**WHAT THE TASK REQUIRES**
Within the records below is a range that opens at the line with "mesh.name = name;" and closes at the line with "small rounded edge". Return that range word for word, both ends included, and only that range.

[Stored data entries]

=====

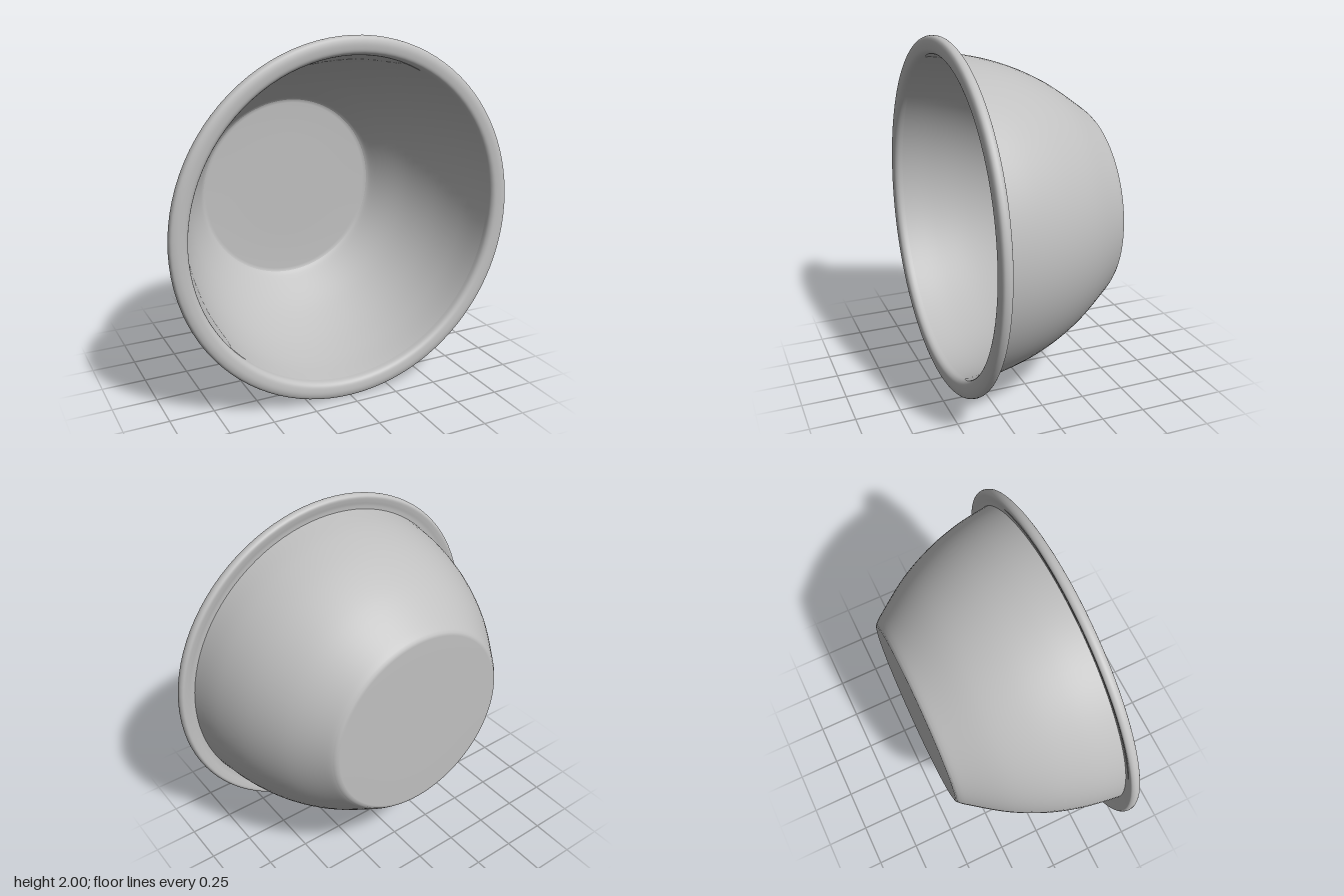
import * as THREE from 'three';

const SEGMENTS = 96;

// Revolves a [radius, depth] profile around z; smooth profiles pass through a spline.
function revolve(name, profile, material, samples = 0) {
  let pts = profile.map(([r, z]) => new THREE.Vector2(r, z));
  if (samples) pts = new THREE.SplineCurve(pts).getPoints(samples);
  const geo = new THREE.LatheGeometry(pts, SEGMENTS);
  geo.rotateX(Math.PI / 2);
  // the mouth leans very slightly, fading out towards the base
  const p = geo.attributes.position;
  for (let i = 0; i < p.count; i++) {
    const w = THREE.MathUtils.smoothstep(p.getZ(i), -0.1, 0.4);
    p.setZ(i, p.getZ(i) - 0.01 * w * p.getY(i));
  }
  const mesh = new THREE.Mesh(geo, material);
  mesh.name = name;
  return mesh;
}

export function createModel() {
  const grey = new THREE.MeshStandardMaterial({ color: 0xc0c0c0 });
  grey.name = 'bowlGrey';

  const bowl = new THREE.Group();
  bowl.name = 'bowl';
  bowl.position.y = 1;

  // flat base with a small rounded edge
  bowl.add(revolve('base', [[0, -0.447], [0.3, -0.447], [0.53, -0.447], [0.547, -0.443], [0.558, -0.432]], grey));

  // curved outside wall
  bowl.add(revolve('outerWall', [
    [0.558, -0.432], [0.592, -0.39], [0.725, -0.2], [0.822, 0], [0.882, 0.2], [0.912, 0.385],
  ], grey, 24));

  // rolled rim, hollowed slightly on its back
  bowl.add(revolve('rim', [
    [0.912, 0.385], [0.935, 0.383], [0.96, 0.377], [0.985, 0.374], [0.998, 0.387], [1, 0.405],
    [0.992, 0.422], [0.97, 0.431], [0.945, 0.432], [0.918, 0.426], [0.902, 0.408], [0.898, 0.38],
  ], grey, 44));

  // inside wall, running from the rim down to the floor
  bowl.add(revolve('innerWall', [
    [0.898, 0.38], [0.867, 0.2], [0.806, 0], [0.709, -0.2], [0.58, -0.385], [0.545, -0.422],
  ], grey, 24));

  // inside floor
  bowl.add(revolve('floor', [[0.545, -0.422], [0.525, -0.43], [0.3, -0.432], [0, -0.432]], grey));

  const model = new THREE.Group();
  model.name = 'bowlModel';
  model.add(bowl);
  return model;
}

=====

**RESULT OF THIS EXERCISE**
  mesh.name = name;
  return mesh;
}

export function createModel() {
  const grey = new THREE.MeshStandardMaterial({ color: 0xc0c0c0 });
  grey.name = 'bowlGrey';

  const bowl = new THREE.Group();
  bowl.name = 'bowl';
  bowl.position.y = 1;

  // flat base with a small rounded edge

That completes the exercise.